Data in this exercise —
━━━━
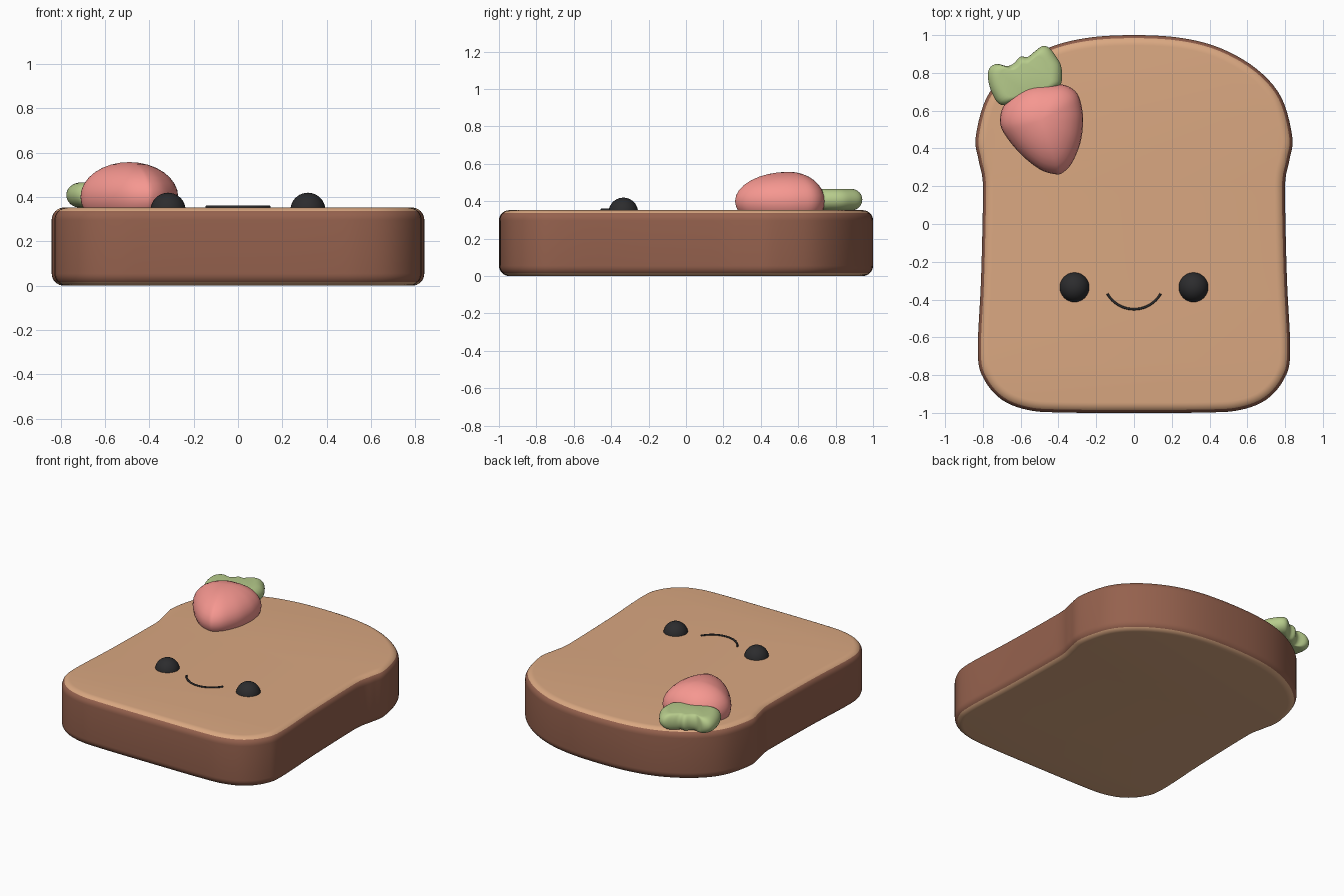
import bpy, bmesh, math
from mathutils import Vector

if "Cube" in bpy.data.objects:
    bpy.data.objects.remove(bpy.data.objects["Cube"])


def material(name, rgb):
    m = bpy.data.materials.new(name)
    m.diffuse_color = (*rgb, 1)
    m.use_nodes = True
    m.node_tree.nodes["Principled BSDF"].inputs["Base Color"].default_value = m.diffuse_color
    return m


CRUMB = material("crumb", (0.70, 0.39, 0.22))
CRUST = material("crust", (0.30, 0.12, 0.075))
RED = material("berry_red", (0.92, 0.31, 0.28))
GREEN = material("leaf_green", (0.47, 0.60, 0.26))
BLACK = material("black", (0.025, 0.025, 0.027))


def closed_spline(pts, steps):
    """Smooth closed outline through the given points (Catmull-Rom)."""
    p = [Vector(q) for q in pts]
    n, out = len(p), []
    for i in range(n):
        a, b, c, d = p[i - 1], p[i], p[(i + 1) % n], p[(i + 2) % n]
        for s in range(steps):
            t = s / steps
            out.append(0.5 * (2 * b + (c - a) * t + (2 * a - 5 * b + 4 * c - d) * t * t
                              + (3 * b - a - 3 * c + d) * t ** 3))
    return out


def finish(bm, name, mats, angle=40):
    bmesh.ops.recalc_face_normals(bm, faces=bm.faces)
    me = bpy.data.meshes.new(name)
    bm.to_mesh(me)
    bm.free()
    for m in mats:
        me.materials.append(m)
    ob = bpy.data.objects.new(name, me)
    bpy.context.collection.objects.link(ob)
    bpy.ops.object.select_all(action='DESELECT')
    ob.select_set(True)
    bpy.context.view_layer.objects.active = ob
    bpy.ops.object.shade_smooth_by_angle(angle=math.radians(angle))
    return ob


def pillow(name, outline, centre, z, half_h, rim, mat, rings=16):
    """Puffy solid: outline shrinks toward its centre by `rim` above and below."""
    bm = bmesh.new()
    c = Vector(centre)
    loops = []
    for k in range(rings + 1):
        a = math.pi * (k / rings - 0.5)
        s = 1 - rim * (1 - math.cos(a))
        loops.append([bm.verts.new((*(c + (p - c) * s), z + half_h * math.sin(a)))
                      for p in outline])
    n = len(outline)
    for lo, hi in zip(loops, loops[1:]):
        for i in range(n):
            j = (i + 1) % n
            bm.faces.new((lo[i], lo[j], hi[j], hi[i]))
    if rim < 1:
        bm.faces.new(loops[0])
        bm.faces.new(loops[-1])
    bmesh.ops.remove_doubles(bm, verts=bm.verts, dist=1e-5)
    return finish(bm, name, [mat], 60)


# Bread slice: mirrored outline, extruded, rounded rims, crust on the sides
half = [(0.25, 0.985), (0.46, 0.93), (0.65, 0.82), (0.78, 0.67), (0.838, 0.46),
        (0.823, 0.34), (0.802, 0.24), (0.80, 0.1), (0.81, -0.3), (0.827, -0.68),
        (0.795, -0.82), (0.70, -0.93), (0.56, -0.985), (0.38, -0.998)]
outline = [(0, 1.0)] + half + [(0, -1.0)] + [(-x, y) for x, y in reversed(half)]
bm = bmesh.new()
base = bm.faces.new([bm.verts.new((p.x, p.y, 0)) for p in closed_spline(outline, 5)])
top = bmesh.ops.extrude_face_region(bm, geom=[base], use_keep_orig=True)
bmesh.ops.translate(bm, vec=(0, 0, 0.352),
                    verts=[g for g in top["geom"] if isinstance(g, bmesh.types.BMVert)])
rims = [e for e in bm.edges if abs(e.verts[0].co.z - e.verts[1].co.z) < 1e-4]
bmesh.ops.bevel(bm, geom=rims, offset=0.055, segments=8, profile=0.5, affect='EDGES')
bmesh.ops.recalc_face_normals(bm, faces=bm.faces)
for f in bm.faces:
    f.material_index = 0 if abs(f.normal.z) > 0.7 else 1
finish(bm, "bread_slice", [CRUMB, CRUST])

# Strawberry half resting on the bread
berry = [(-0.27, 0.53), (-0.285, 0.425), (-0.33, 0.32), (-0.38, 0.27), (-0.42, 0.264),
         (-0.50, 0.29), (-0.60, 0.37), (-0.685, 0.475), (-0.71, 0.545), (-0.693, 0.62),
         (-0.64, 0.685), (-0.56, 0.73), (-0.47, 0.742), (-0.365, 0.735), (-0.30, 0.69),
         (-0.275, 0.61)]
pillow("strawberry", closed_spline(berry, 4), (-0.49, 0.55), 0.40, 0.157, 1.0, RED)

# Scalloped strawberry leaf overhanging the crust
leaf = [(-0.70, 0.63), (-0.75, 0.69), (-0.773, 0.77), (-0.765, 0.825), (-0.725, 0.848),
        (-0.672, 0.836), (-0.635, 0.852), (-0.603, 0.885), (-0.563, 0.885), (-0.53, 0.91),
        (-0.487, 0.941), (-0.45, 0.933), (-0.415, 0.89), (-0.387, 0.84), (-0.381, 0.78),
        (-0.395, 0.73), (-0.47, 0.69), (-0.59, 0.66)]
pillow("leaf", closed_spline(leaf, 4), (-0.57, 0.765), 0.408, 0.057, 0.32, GREEN)

# Eyes: spheres half sunk into the bread
for side, label in ((-1, "left"), (1, "right")):
    bm = bmesh.new()
    bmesh.ops.create_uvsphere(bm, u_segments=32, v_segments=20, radius=0.079)
    ob = finish(bm, label + "_eye", [BLACK])
    ob.location = (side * 0.315, -0.335, 0.34)

# Smile: thin arc tube
cu = bpy.data.curves.new("smile", 'CURVE')
cu.dimensions = '3D'
cu.bevel_depth = 0.006
cu.bevel_resolution = 3
cu.use_fill_caps = True
sp = cu.splines.new('POLY')
sp.points.add(24)
for i, pt in enumerate(sp.points):
    a = math.radians(-60 + 5 * i)
    pt.co = (0.163 * math.sin(a), -0.288 - 0.163 * math.cos(a), 0.355, 1)
cu.materials.append(BLACK)
bpy.context.collection.objects.link(bpy.data.objects.new("smile", cu))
━━━━
Task goal —
Although the records contain pictures, only the text should be copied, exactly as it stands.

Finished exercise —
import bpy, bmesh, math
from mathutils import Vector

if "Cube" in bpy.data.objects:
    bpy.data.objects.remove(bpy.data.objects["Cube"])


def material(name, rgb):
    m = bpy.data.materials.new(name)
    m.diffuse_color = (*rgb, 1)
    m.use_nodes = True
    m.node_tree.nodes["Principled BSDF"].inputs["Base Color"].default_value = m.diffuse_color
    return m


CRUMB = material("crumb", (0.70, 0.39, 0.22))
CRUST = material("crust", (0.30, 0.12, 0.075))
RED = material("berry_red", (0.92, 0.31, 0.28))
GREEN = material("leaf_green", (0.47, 0.60, 0.26))
BLACK = material("black", (0.025, 0.025, 0.027))


def closed_spline(pts, steps):
    """Smooth closed outline through the given points (Catmull-Rom)."""
    p = [Vector(q) for q in pts]
    n, out = len(p), []
    for i in range(n):
        a, b, c, d = p[i - 1], p[i], p[(i + 1) % n], p[(i + 2) % n]
        for s in range(steps):
            t = s / steps
            out.append(0.5 * (2 * b + (c - a) * t + (2 * a - 5 * b + 4 * c - d) * t * t
                              + (3 * b - a - 3 * c + d) * t ** 3))
    return out


def finish(bm, name, mats, angle=40):
    bmesh.ops.recalc_face_normals(bm, faces=bm.faces)
    me = bpy.data.meshes.new(name)
    bm.to_mesh(me)
    bm.free()
    for m in mats:
        me.materials.append(m)
    ob = bpy.data.objects.new(name, me)
    bpy.context.collection.objects.link(ob)
    bpy.ops.object.select_all(action='DESELECT')
    ob.select_set(True)
    bpy.context.view_layer.objects.active = ob
    bpy.ops.object.shade_smooth_by_angle(angle=math.radians(angle))
    return ob


def pillow(name, outline, centre, z, half_h, rim, mat, rings=16):
    """Puffy solid: outline shrinks toward its centre by `rim` above and below."""
    bm = bmesh.new()
    c = Vector(centre)
    loops = []
    for k in range(rings + 1):
        a = math.pi * (k / rings - 0.5)
        s = 1 - rim * (1 - math.cos(a))
        loops.append([bm.verts.new((*(c + (p - c) * s), z + half_h * math.sin(a)))
                      for p in outline])
    n = len(outline)
    for lo, hi in zip(loops, loops[1:]):
        for i in range(n):
            j = (i + 1) % n
            bm.faces.new((lo[i], lo[j], hi[j], hi[i]))
    if rim < 1:
        bm.faces.new(loops[0])
        bm.faces.new(loops[-1])
    bmesh.ops.remove_doubles(bm, verts=bm.verts, dist=1e-5)
    return finish(bm, name, [mat], 60)


# Bread slice: mirrored outline, extruded, rounded rims, crust on the sides
half = [(0.25, 0.985), (0.46, 0.93), (0.65, 0.82), (0.78, 0.67), (0.838, 0.46),
        (0.823, 0.34), (0.802, 0.24), (0.80, 0.1), (0.81, -0.3), (0.827, -0.68),
        (0.795, -0.82), (0.70, -0.93), (0.56, -0.985), (0.38, -0.998)]
outline = [(0, 1.0)] + half + [(0, -1.0)] + [(-x, y) for x, y in reversed(half)]
bm = bmesh.new()
base = bm.faces.new([bm.verts.new((p.x, p.y, 0)) for p in closed_spline(outline, 5)])
top = bmesh.ops.extrude_face_region(bm, geom=[base], use_keep_orig=True)
bmesh.ops.translate(bm, vec=(0, 0, 0.352),
                    verts=[g for g in top["geom"] if isinstance(g, bmesh.types.BMVert)])
rims = [e for e in bm.edges if abs(e.verts[0].co.z - e.verts[1].co.z) < 1e-4]
bmesh.ops.bevel(bm, geom=rims, offset=0.055, segments=8, profile=0.5, affect='EDGES')
bmesh.ops.recalc_face_normals(bm, faces=bm.faces)
for f in bm.faces:
    f.material_index = 0 if abs(f.normal.z) > 0.7 else 1
finish(bm, "bread_slice", [CRUMB, CRUST])

# Strawberry half resting on the bread
berry = [(-0.27, 0.53), (-0.285, 0.425), (-0.33, 0.32), (-0.38, 0.27), (-0.42, 0.264),
         (-0.50, 0.29), (-0.60, 0.37), (-0.685, 0.475), (-0.71, 0.545), (-0.693, 0.62),
         (-0.64, 0.685), (-0.56, 0.73), (-0.47, 0.742), (-0.365, 0.735), (-0.30, 0.69),
         (-0.275, 0.61)]
pillow("strawberry", closed_spline(berry, 4), (-0.49, 0.55), 0.40, 0.157, 1.0, RED)

# Scalloped strawberry leaf overhanging the crust
leaf = [(-0.70, 0.63), (-0.75, 0.69), (-0.773, 0.77), (-0.765, 0.825), (-0.725, 0.848),
        (-0.672, 0.836), (-0.635, 0.852), (-0.603, 0.885), (-0.563, 0.885), (-0.53, 0.91),
        (-0.487, 0.941), (-0.45, 0.933), (-0.415, 0.89), (-0.387, 0.84), (-0.381, 0.78),
        (-0.395, 0.73), (-0.47, 0.69), (-0.59, 0.66)]
pillow("leaf", closed_spline(leaf, 4), (-0.57, 0.765), 0.408, 0.057, 0.32, GREEN)

# Eyes: spheres half sunk into the bread
for side, label in ((-1, "left"), (1, "right")):
    bm = bmesh.new()
    bmesh.ops.create_uvsphere(bm, u_segments=32, v_segments=20, radius=0.079)
    ob = finish(bm, label + "_eye", [BLACK])
    ob.location = (side * 0.315, -0.335, 0.34)

# Smile: thin arc tube
cu = bpy.data.curves.new("smile", 'CURVE')
cu.dimensions = '3D'
cu.bevel_depth = 0.006
cu.bevel_resolution = 3
cu.use_fill_caps = True
sp = cu.splines.new('POLY')
sp.points.add(24)
for i, pt in enumerate(sp.points):
    a = math.radians(-60 + 5 * i)
    pt.co = (0.163 * math.sin(a), -0.288 - 0.163 * math.cos(a), 0.355, 1)
cu.materials.append(BLACK)
bpy.context.collection.objects.link(bpy.data.objects.new("smile", cu))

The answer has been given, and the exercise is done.